That’s multiple millions during future decades.
Voters approved the budget that okayed the post and the position has been recently advertised with a salary of $47,300. Add fringe benefits and the total compensation would be between $55,000 to $65,000, said Town Manager Leo Pullar.
The ad says the person will be responsible for “energy consumption and overall costs, strengthening reliability, resiliency and sustainability of energy infrastructure, employing new technologies and best practices, contributing to a cleaner environment and enhancing the quality of life for Hartford residents and businesses.”
Pullar said he expects the person to join the town Planning and Development Department before Labor Day.
Pullar said he saw the value of dedicated energy coordinators while he was a U.S. Army administrator. “Our (Hartford) wastewater and water facilities are tremendous energy users (and) we hope the individual will bring down those energy costs.”
A five-year municipal Energy Action Plan Hartford published earlier this year recasts the town’s public services as a collection of energy-using facilities. The report documents that Hartford spends more than $200,000 a year on 70,000 gallons of gas and diesel to fuel 40-plus municipal vehicles such as police cruisers and plow trucks.
It spends another $130,000 on 50,000 gallons of heating oil and kerosene to heat buildings such as the Public Safety Complex and the Bugbee Senior Center.
More than $500,000 goes toward roughly 2,500 kilowatt-hours of electricity, the majority of which powers the town’s water and wastewater facilities.
In addition, the municipal government uses about 2 million gallons of water to supply everything from the fire station to the swimming pool.
Selectboard member Alan Johnson, who has been involved in a three-year push to make the position a reality, said the potential for savings is huge, especially when the Hartford School District’s $720,000 in energy expenditures is added into the mix.
For readers who don’t speak New Englandese, selectboard members are the equivalent of town board members in New York state.
Transforming an unused school building
Transforming the former Holley, N.Y., High School into senior apartments and village offices has been delayed after a state agency refused financing approval to assist the project.
“Home Leasing remains committed to the transformation of the former high school into quality affordable senior housing and updated Village of Holley offices,” Nelson Leenhouts, chairman and CEO of Home Leasing, told the Orleans Hub. “We will update our application and resubmit for the next funding round this fall.”
Home Leasing proposed a $17 million project at the former school, which has been vacant for about a decade.

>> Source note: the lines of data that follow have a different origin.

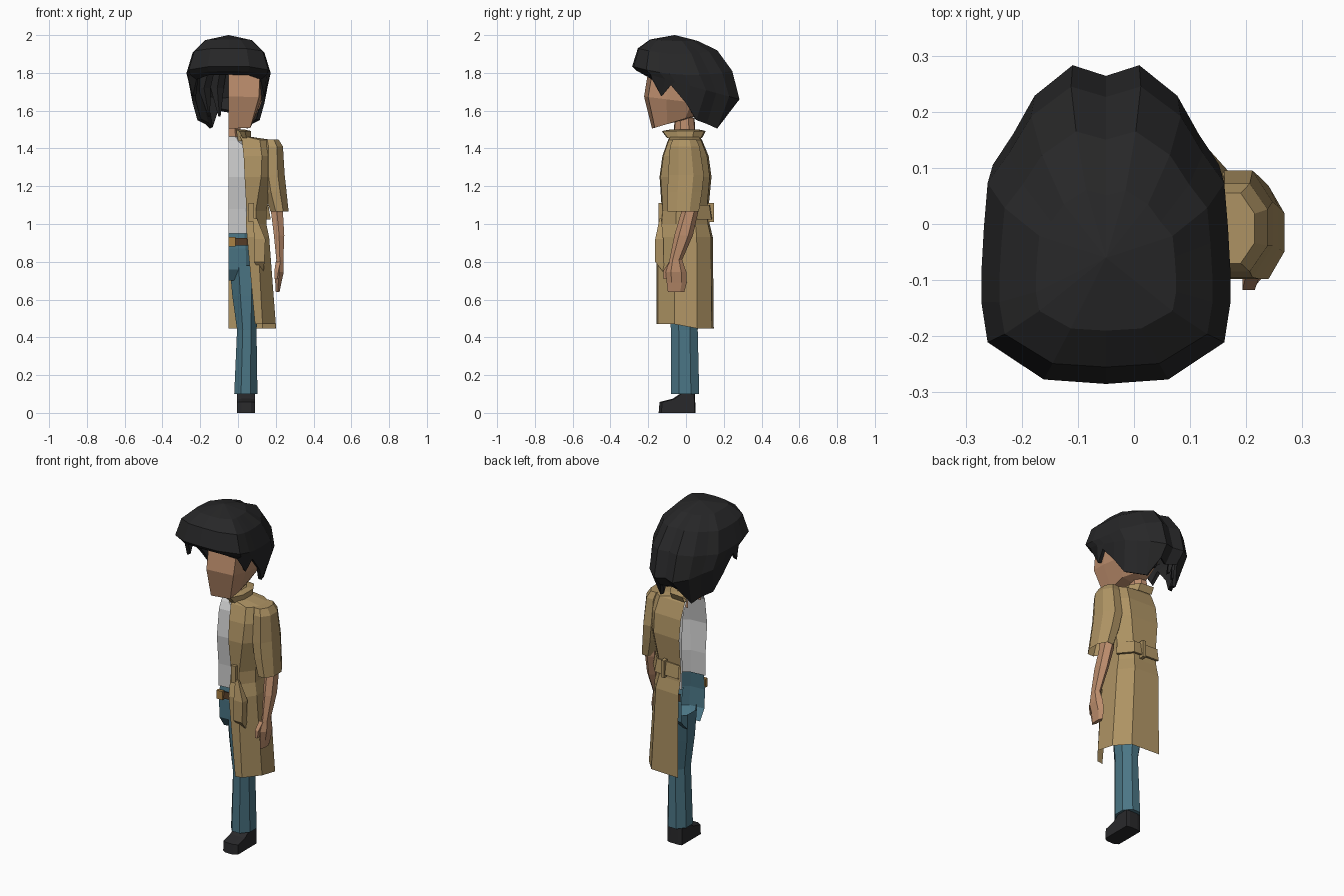
import bpy, bmesh, math

if "Cube" in bpy.data.objects:
    bpy.data.objects.remove(bpy.data.objects["Cube"])

CX = -0.05  # plane on which the half figure is cut


def mat(name, rgb):
    m = bpy.data.materials.new(name)
    m.diffuse_color = (*rgb, 1)
    m.use_nodes = True
    m.node_tree.nodes["Principled BSDF"].inputs["Base Color"].default_value = m.diffuse_color
    return m


TAN = mat("tan_cloth", (.42, .29, .125))
HAIR = mat("black_hair", (.02, .02, .021))
SKIN = mat("skin", (.5, .265, .15))
DENIM = mat("denim", (.07, .18, .235))
SHIRT = mat("light_cloth", (.55, .55, .56))
LEATHER = mat("brown_leather", (.09, .045, .02))
BUCKLE = mat("buckle", (.4, .22, .06))
SHOE = mat("dark_shoe", (.022, .022, .024))


def loft(name, rings, m, closed=False, cap0=False, cap1=False):
    """Skin a list of equal-length point rings with flat quads."""
    n = len(rings[0])
    verts = [p for r in rings for p in r]
    faces = []
    for i in range(len(rings) - 1):
        for j in range(n if closed else n - 1):
            k = (j + 1) % n
            faces.append((i*n + j, i*n + k, (i+1)*n + k, (i+1)*n + j))
    if cap0:
        faces.append(tuple(range(n))[::-1])
    if cap1:
        faces.append(tuple(range((len(rings)-1)*n, len(rings)*n)))
    me = bpy.data.meshes.new(name)
    me.from_pydata(verts, [], faces)
    me.materials.append(m)
    ob = bpy.data.objects.new(name, me)
    bpy.context.collection.objects.link(ob)
    return ob


def half(sec, hw, yf, yb, zf, zb=None, zs=None):
    """Half cross-section from front to back; z may tilt front/side/back."""
    zb = zf if zb is None else zb
    zs = (zf + zb)/2 if zs is None else zs
    out = []
    for fx, fy in sec:
        z = zs + (zb - zf)/2*fy + ((zf + zb)/2 - zs)*fy*fy
        out.append((CX + fx*hw, yf + (yb - yf)*(fy + 1)/2, z))
    return out


def oval(x0, x1, y0, y1, z, n=8):
    """Full polygon ring filling a box in x and y."""
    c = math.cos(math.pi/n)
    return [((x0+x1)/2 + (x1-x0)/2*math.cos(a)/c, (y0+y1)/2 + (y1-y0)/2*math.sin(a)/c, z)
            for a in [2*math.pi*(i + .5)/n for i in range(n)]]


def rect(x0, x1, y0, y1, z):
    return [(x0, y0, z), (x1, y0, z), (x1, y1, z), (x0, y1, z)]


def box(name, x0, x1, y0, y1, z0, z1, m):
    return loft(name, [rect(x0, x1, y0, y1, z0), rect(x0, x1, y0, y1, z1)], m, True, True, True)


# Hair: full shell with a front overhang, ragged hem and two lobes behind
HSEC = [(0, -1), (.5, -.97), (.95, -.72), (1, -.45), (1, -.25), (.98, .05),
        (.95, .35), (.78, .55), (.6, .8), (.28, 1), (0, .93)]
HEM = [(0, -.2, 1.79), (.1, -.2, 1.79), (.17, -.18, 1.765), (.19, -.13, 1.675), (.2, -.08, 1.735),
       (.19, 0, 1.64), (.165, .055, 1.55), (.125, .11, 1.53), (.1, .165, 1.505), (.055, .23, 1.6), (0, .2, 1.59)]
rows = [half(HSEC, .001, -.061, -.059, 2.0),
        half(HSEC, .125, -.19, .06, 1.977, 1.97, 1.97),
        half(HSEC, .19, -.255, .165, 1.93, 1.92, 1.9),
        half(HSEC, .222, -.285, .245, 1.835, 1.81, 1.79),
        half(HSEC, .212, -.262, .283, 1.81, 1.66, 1.735),
        [(CX + x, y, z) for x, y, z in HEM]]
rows = [r + [(2*CX - x, y, z) for x, y, z in r[-2:0:-1]] for r in rows]
hair = loft("hair", rows, HAIR, closed=True, cap0=True)
sol = hair.modifiers.new("thickness", 'SOLIDIFY')
sol.thickness = .02
sol.offset = -1

# Loose locks lying on the back of the hair
for i, (x, x2, dy) in enumerate([(.1, .13, -.045), (.04, .06, .02), (-.04, -.06, .02), (-.1, -.13, -.045)]):
    path = [(.6*x, .1 + dy, 1.92, .008), (x, .17 + dy, 1.84, .033), (x2, .2 + dy, 1.72, .035),
            (x2*.8, .17 + dy*.5, 1.57, .006)]
    loft(f"hair_lock_{i+1}", [[(CX+px-w, py-.01, pz), (CX+px, py+w*.6, pz), (CX+px+w, py-.01, pz),
                               (CX+px, py-.03, pz)] for px, py, pz, w in path], HAIR, True, True, True)

# Head and neck
FSEC = [(0, -1), (.92, -.88), (1, -.35), (1, .4), (.6, .95), (0, 1)]
loft("head", [half(FSEC, .04, -.1, .03, 1.53, 1.56), half(FSEC, .125, -.18, .07, 1.505, 1.58),
              half(FSEC, .175, -.222, .14, 1.675, 1.63), half(FSEC, .18, -.2, .17, 1.81, 1.78),
              half(FSEC, .1, -.12, .08, 1.89)], SKIN, cap1=True)
BSEC = [(0, -1), (.55, -.93), (1, -.4), (1, .4), (.55, .93), (0, 1)]
loft("neck", [half(BSEC, .07, -.07, .055, 1.41), half(BSEC, .058, -.06, .045, 1.56)], SKIN)

# Shirt
loft("shirt", [half(BSEC, w, f, b, z) for z, w, f, b in
               [(1.465, .06, -.065, .055), (1.44, .085, -.085, .07), (1.4, .18, -.105, .095),
                (1.25, .195, -.125, .11), (1.08, .165, -.11, .105), (.95, .17, -.11, .11)]], SHIRT)

# Jeans: hips, leg, belt and buckle
loft("jeans_hips", [half(BSEC, w, f, b, z) for z, w, f, b in
                    [(.96, .15, -.095, .095), (.87, .165, -.105, .115), (.76, .17, -.1, .115)]]
     + [half(BSEC, .08, -.06, .06, .7)], DENIM)
loft("jeans_leg", [oval(-.045, .12, -.098, .11, .78), oval(-.03, .115, -.09, .085, .62),
                   oval(-.005, .098, -.08, .062, .44), oval(-.02, .103, -.08, .07, .1)],
     DENIM, True, False, True)
loft("trouser_belt", [half(BSEC, .163, -.112, .118, .925), half(BSEC, .17, -.117, .123, .925),
                      half(BSEC, .172, -.12, .125, .885), half(BSEC, .165, -.113, .12, .885)], LEATHER)
box("belt_buckle", CX, -.012, -.128, -.11, .88, .93, BUCKLE)

# Shoe: side profile pushed across x
prof = [(-.145, 0), (.05, 0), (.048, .105), (-.025, .105), (-.07, .075), (-.14, .058)]
loft("shoe", [[(x, y*s, z*t) for y, z in prof] for x, s, t in
              [(-.005, .9, .97), (.018, 1, 1), (.068, 1, 1), (.09, .9, .97)]], SHOE, True, True, True)


# Coat: open front, one half of the back
def coat_ring(z, xe, xs, yf, yb, zb=None):
    zb = z if zb is None else zb
    m = CX + (xs - CX)*.72
    return [(xe, yf, z), (max(m, xe + .02), yf*.96, z), (xs, yf*.4, z), (xs, yb*.4, zb),
            (m, yb*.93, zb), (CX, yb, zb)]


loft("coat", [coat_ring(*c) for c in
              [(1.465, .01, .045, -.085, .07), (1.445, .02, .18, -.095, .085), (1.36, .03, .195, -.125, .12),
               (1.25, .035, .19, -.14, .135), (1.07, .045, .15, -.128, .118), (1.0, .042, .15, -.135, .125),
               (.93, .048, .165, -.155, .142), (.47, .09, .2, -.155, .147, .447)]], TAN)
# Collar flaring outward towards its upper edge
loft("coat_collar", [coat_ring(*c) for c in
                     [(1.44, .0, .045, -.08, .065), (1.5, -.01, .035, -.085, .07),
                      (1.492, .005, .07, -.128, .105), (1.455, .025, .07, -.1, .085)]], TAN)

# Coat belt on the back with its loops, and the hanging end in front
loft("coat_belt", [coat_ring(z, .05, .155 + d, -.133 - d, .127 + d)[3:] for z, d in
                   [(1.1, 0), (1.1, .006), (1.025, .018), (1.025, .005)]], TAN)
box("back_belt_loop", .04, .06, .115, .147, 1.01, 1.11, TAN)
box("front_belt_loop", .055, .085, -.145, -.12, 1.01, 1.11, TAN)
loft("belt_end", [rect(.08, .1, -.14, -.13, 1.03), rect(.085, .145, -.163, -.12, .92),
                  rect(.085, .14, -.163, -.12, .8), rect(.12, .135, -.12, -.1, .745)], TAN, True, True, True)

# Sleeve, arm, hand and thumb
loft("coat_sleeve", [oval(.13, .215, -.07, .055, 1.447), oval(.13, .238, -.085, .072, 1.41),
                     oval(.125, .247, -.095, .095, 1.26), oval(.14, .257, -.098, .085, 1.17),
                     oval(.172, .268, -.098, .068, 1.065)], TAN, True, True)
loft("arm", [oval(.175, .235, -.03, .06, 1.15, 6), oval(.175, .238, -.02, .058, 1.06, 6),
             oval(.19, .245, -.055, .03, .94, 6), oval(.203, .24, -.083, -.025, .81, 6),
             oval(.195, .242, -.1, -.005, .745, 6), oval(.197, .23, -.095, -.003, .69, 6),
             oval(.2, .22, -.09, -.015, .64, 6)], SKIN, True, True, True)
loft("thumb", [oval(.2, .225, -.09, -.06, .8, 4), oval(.193, .215, -.118, -.09, .755, 4),
               oval(.193, .208, -.118, -.1, .71, 4)], SKIN, True, True, True)

# Consistent outward normals on every part
for ob in bpy.data.objects:
    bm = bmesh.new()
    bm.from_mesh(ob.data)
    bmesh.ops.remove_doubles(bm, verts=bm.verts, dist=.0005)
    bmesh.ops.recalc_face_normals(bm, faces=bm.faces)
    bm.to_mesh(ob.data)
    bm.free()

The company wants to create 41 mixed-income apartments for seniors, new village office space, and restore the auditorium for public events.

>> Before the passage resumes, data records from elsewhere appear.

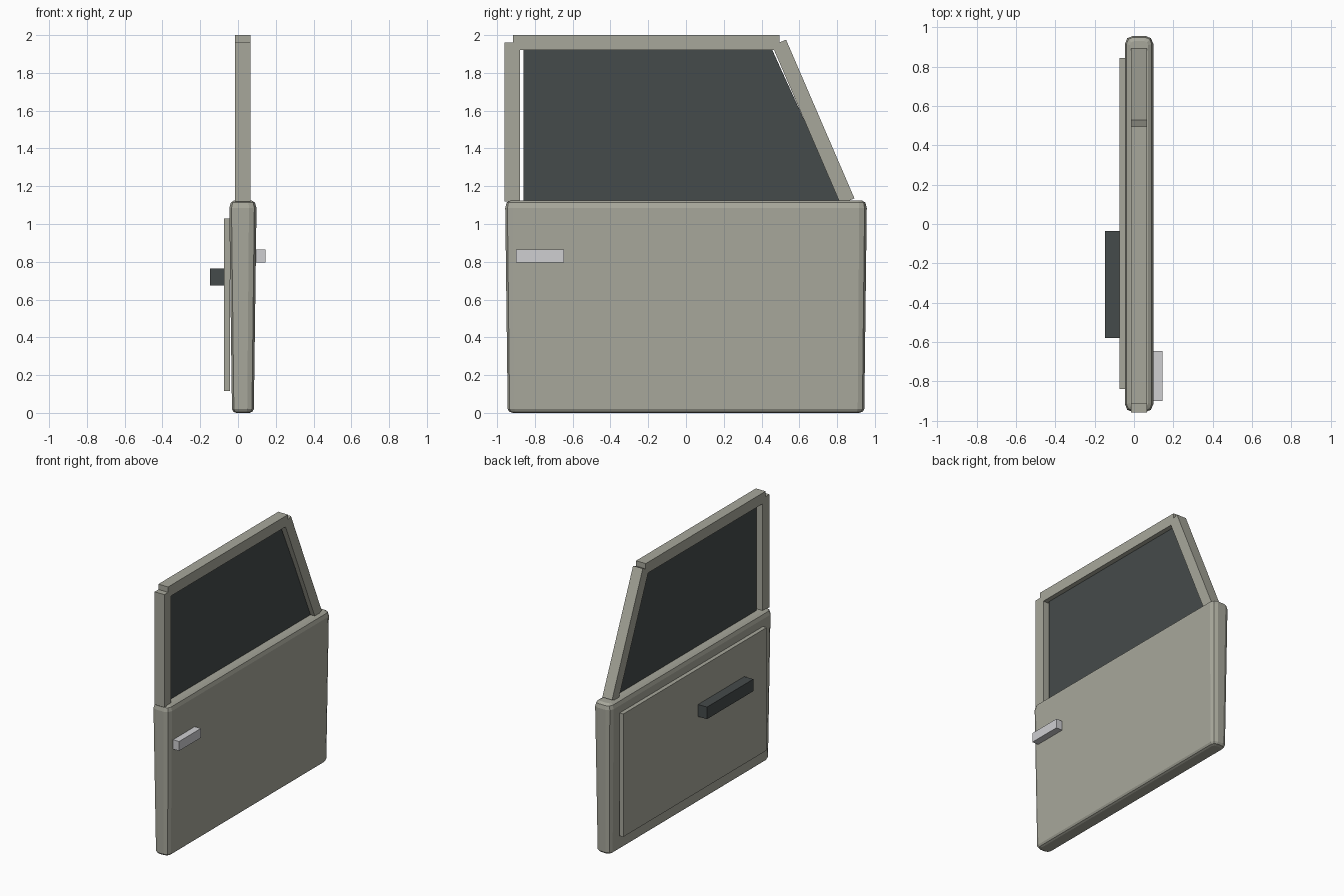
import bpy
import bmesh
import math
from mathutils import Matrix

cube = bpy.data.objects.get("Cube")
if cube:
    bpy.data.objects.remove(cube, do_unlink=True)


def make_material(name, rgb):
    mat = bpy.data.materials.new(name)
    mat.use_nodes = True
    mat.diffuse_color = (*rgb, 1)
    mat.node_tree.nodes["Principled BSDF"].inputs["Base Color"].default_value = (*rgb, 1)
    return mat


paint = make_material("khaki_paint", (0.39, 0.39, 0.33))
dark = make_material("dark_grey", (0.06, 0.07, 0.07))
chrome = make_material("pale_metal", (0.62, 0.62, 0.64))


def finish(name, bm, mat):
    bmesh.ops.recalc_face_normals(bm, faces=bm.faces)
    mesh = bpy.data.meshes.new(name)
    bm.to_mesh(mesh)
    bm.free()
    mesh.materials.append(mat)
    obj = bpy.data.objects.new(name, mesh)
    bpy.context.collection.objects.link(obj)
    return obj


def box(name, xs, ys, zs, mat, tilt=0):
    """Box spanning the given ranges, turned about x around its own centre."""
    bm = bmesh.new()
    spans = (xs, ys, zs)
    centre = [(a + b) / 2 for a, b in spans]
    size = [b - a for a, b in spans]
    matrix = (Matrix.Translation(centre) @ Matrix.Rotation(tilt, 4, "X")
              @ Matrix.Diagonal((*size, 1)))
    bmesh.ops.create_cube(bm, size=1, matrix=matrix)
    return finish(name, bm, mat)


# Lower door shell: rounded rectangles lofted upward, wider at the top
MID_X = 0.026


def ring(bm, z, hx, hy, r):
    verts = []
    for quarter, (sx, sy) in enumerate(((1, 1), (-1, 1), (-1, -1), (1, -1))):
        for step in range(3):
            a = math.radians(90 * quarter + 45 * step)
            x = MID_X + sx * (hx - r) + r * math.cos(a)
            y = sy * (hy - r) + r * math.sin(a)
            verts.append(bm.verts.new((x, y, z)))
    return verts


bm = bmesh.new()
levels = [(0, 0.036, 0.915, 0.02), (0.006, 0.05, 0.935, 0.03),
          (0.02, 0.058, 0.944, 0.035), (1.085, 0.072, 0.957, 0.04),
          (1.113, 0.064, 0.95, 0.034), (1.125, 0.046, 0.93, 0.02)]
rings = [ring(bm, *level) for level in levels]
for low, high in zip(rings, rings[1:]):
    for i in range(len(low)):
        j = (i + 1) % len(low)
        bm.faces.new((low[i], low[j], high[j], high[i]))
bm.faces.new(rings[0])
bm.faces.new(rings[-1])
finish("door_shell", bm, paint)

# Window frame
FRAME_X = (-0.015, 0.065)
box("rear_post", FRAME_X, (-0.96, -0.88), (1.12, 1.96), paint)
box("top_rail", FRAME_X, (-0.915, 0.495), (1.92, 2.0), paint)
low_y, high_y, low_z, high_z = 0.855, 0.493, 1.12, 1.96
length = math.hypot(high_y - low_y, high_z - low_z)
mid_y, mid_z = (low_y + high_y) / 2, (low_z + high_z) / 2
box("front_post", FRAME_X, (mid_y - 0.04, mid_y + 0.04),
    (mid_z - length / 2, mid_z + length / 2), paint,
    tilt=math.atan2(low_y - high_y, high_z - low_z))

# Window glass, a thin slanted plate
bm = bmesh.new()
outline = [(-0.86, 1.12), (0.822, 1.12), (0.455, 1.925), (-0.86, 1.925)]
plate = bm.faces.new([bm.verts.new((0.02, y, z)) for y, z in outline])
extruded = bmesh.ops.extrude_face_region(bm, geom=[plate])["geom"]
bmesh.ops.translate(bm, vec=(0.01, 0, 0),
                    verts=[v for v in extruded if isinstance(v, bmesh.types.BMVert)])
finish("window_glass", bm, dark)

# Inside trim and outside handle
box("inner_panel", (-0.075, -0.042), (-0.84, 0.845), (0.115, 1.03), paint)
box("armrest", (-0.148, -0.073), (-0.58, -0.035), (0.675, 0.765), dark)
box("outer_handle", (0.085, 0.145), (-0.9, -0.645), (0.795, 0.865), chrome)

“Funding is critical for the project. Holley Mayor Brian Sorochty said that state officials select only one in three applications annually.
“While the delay is disappointing, we remain confident that this worthwhile plan will happen soon due to the strength of the development team, the overwhelming support of our residents, our elected officials and the Landmark Society,” Sorochty said.

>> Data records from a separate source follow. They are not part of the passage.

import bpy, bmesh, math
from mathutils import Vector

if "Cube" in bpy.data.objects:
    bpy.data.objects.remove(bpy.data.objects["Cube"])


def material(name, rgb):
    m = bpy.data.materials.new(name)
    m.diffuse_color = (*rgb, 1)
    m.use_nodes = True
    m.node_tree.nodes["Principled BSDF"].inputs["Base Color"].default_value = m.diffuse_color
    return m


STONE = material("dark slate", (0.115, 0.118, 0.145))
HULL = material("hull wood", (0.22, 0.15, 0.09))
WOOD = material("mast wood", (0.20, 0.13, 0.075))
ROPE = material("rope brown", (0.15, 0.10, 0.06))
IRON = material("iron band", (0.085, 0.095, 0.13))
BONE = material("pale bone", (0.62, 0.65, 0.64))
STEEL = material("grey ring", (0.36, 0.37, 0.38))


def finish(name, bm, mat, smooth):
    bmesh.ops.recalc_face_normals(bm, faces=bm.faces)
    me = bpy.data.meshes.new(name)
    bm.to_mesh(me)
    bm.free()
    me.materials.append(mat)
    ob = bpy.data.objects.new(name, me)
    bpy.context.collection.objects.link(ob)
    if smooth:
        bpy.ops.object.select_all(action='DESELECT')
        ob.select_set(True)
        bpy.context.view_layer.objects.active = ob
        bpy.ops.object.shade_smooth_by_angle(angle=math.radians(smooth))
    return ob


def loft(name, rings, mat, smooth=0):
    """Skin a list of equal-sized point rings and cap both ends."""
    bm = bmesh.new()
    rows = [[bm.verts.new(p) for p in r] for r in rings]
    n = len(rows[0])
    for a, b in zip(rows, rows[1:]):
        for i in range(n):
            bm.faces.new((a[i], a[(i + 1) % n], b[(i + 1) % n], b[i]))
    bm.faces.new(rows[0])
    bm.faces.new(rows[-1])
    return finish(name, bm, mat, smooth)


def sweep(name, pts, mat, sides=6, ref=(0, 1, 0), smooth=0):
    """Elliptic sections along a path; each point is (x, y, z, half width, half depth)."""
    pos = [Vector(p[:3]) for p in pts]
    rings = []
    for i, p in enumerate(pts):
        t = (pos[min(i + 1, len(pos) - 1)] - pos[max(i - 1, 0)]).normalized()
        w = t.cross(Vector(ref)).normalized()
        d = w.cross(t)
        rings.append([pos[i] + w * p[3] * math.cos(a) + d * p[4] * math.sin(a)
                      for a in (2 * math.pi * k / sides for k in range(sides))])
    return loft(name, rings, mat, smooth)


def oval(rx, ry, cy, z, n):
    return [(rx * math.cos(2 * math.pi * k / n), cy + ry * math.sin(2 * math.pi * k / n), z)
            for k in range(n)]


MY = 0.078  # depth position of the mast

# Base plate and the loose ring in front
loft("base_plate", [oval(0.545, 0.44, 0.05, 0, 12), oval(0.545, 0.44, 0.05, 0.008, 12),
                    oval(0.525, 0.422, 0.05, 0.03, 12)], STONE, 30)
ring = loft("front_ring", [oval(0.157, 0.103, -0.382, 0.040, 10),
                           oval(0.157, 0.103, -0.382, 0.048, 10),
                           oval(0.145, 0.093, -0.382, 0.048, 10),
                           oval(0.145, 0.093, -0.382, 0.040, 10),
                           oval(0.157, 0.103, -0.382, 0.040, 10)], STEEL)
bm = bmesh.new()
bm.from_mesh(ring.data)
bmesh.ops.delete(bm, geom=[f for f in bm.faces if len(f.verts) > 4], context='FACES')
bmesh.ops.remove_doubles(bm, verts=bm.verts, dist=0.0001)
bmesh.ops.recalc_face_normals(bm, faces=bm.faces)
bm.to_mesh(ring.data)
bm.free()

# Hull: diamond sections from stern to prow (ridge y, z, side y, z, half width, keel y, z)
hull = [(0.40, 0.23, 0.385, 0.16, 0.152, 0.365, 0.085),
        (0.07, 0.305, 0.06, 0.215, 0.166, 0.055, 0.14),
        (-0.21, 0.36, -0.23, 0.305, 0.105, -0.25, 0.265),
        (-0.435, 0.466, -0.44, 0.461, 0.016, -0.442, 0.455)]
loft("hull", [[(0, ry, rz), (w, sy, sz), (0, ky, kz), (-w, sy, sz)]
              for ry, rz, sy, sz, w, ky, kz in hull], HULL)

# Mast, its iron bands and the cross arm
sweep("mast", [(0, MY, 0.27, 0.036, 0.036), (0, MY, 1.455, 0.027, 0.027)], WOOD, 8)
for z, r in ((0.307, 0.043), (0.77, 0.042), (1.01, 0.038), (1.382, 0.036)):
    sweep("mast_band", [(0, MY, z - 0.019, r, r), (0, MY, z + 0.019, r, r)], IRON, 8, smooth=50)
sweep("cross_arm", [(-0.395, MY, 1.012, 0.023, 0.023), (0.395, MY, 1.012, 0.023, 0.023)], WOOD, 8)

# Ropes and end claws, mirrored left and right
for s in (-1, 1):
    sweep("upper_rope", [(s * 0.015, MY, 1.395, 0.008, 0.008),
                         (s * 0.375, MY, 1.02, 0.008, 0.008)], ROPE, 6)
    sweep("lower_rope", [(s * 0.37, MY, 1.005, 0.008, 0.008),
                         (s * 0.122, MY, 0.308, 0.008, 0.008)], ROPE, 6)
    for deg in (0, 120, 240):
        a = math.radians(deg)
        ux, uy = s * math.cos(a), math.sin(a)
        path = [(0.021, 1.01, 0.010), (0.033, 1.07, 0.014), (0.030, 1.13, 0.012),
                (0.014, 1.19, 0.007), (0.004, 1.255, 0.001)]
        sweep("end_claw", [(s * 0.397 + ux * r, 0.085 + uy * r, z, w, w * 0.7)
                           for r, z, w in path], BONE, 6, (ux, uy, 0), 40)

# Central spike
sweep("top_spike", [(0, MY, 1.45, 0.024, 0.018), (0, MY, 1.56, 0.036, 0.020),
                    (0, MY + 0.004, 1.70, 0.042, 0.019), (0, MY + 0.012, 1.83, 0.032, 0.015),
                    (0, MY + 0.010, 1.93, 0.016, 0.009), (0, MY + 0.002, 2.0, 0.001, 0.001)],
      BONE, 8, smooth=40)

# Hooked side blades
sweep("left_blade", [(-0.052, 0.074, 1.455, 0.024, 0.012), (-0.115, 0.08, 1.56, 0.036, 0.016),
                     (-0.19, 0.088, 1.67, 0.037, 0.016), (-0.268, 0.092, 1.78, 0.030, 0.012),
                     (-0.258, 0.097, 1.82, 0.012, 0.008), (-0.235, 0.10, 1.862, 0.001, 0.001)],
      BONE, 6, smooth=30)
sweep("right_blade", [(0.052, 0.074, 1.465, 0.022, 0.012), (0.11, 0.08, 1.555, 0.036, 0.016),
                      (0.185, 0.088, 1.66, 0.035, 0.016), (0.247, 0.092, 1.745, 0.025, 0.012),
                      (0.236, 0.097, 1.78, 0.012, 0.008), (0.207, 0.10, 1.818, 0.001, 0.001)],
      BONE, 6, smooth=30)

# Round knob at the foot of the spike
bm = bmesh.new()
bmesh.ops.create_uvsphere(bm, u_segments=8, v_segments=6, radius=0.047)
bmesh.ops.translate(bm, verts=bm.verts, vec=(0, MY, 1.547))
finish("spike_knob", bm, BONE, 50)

The Landmark Society of Western New York has named the school one of its “Five to Revive.” That designation helped raise awareness in the Rochester region for the building.
A-E mentions the Holley school periodically because Greenwood has a huge school that has been vacant for half a decade. Hammondsport was able after several years and multiple false starts to find someone willing to rehabilitate the former Glenn H. Curtiss Middle School in the heart of that village.
Al Bruce writes a weekly column for The Evening Tribune.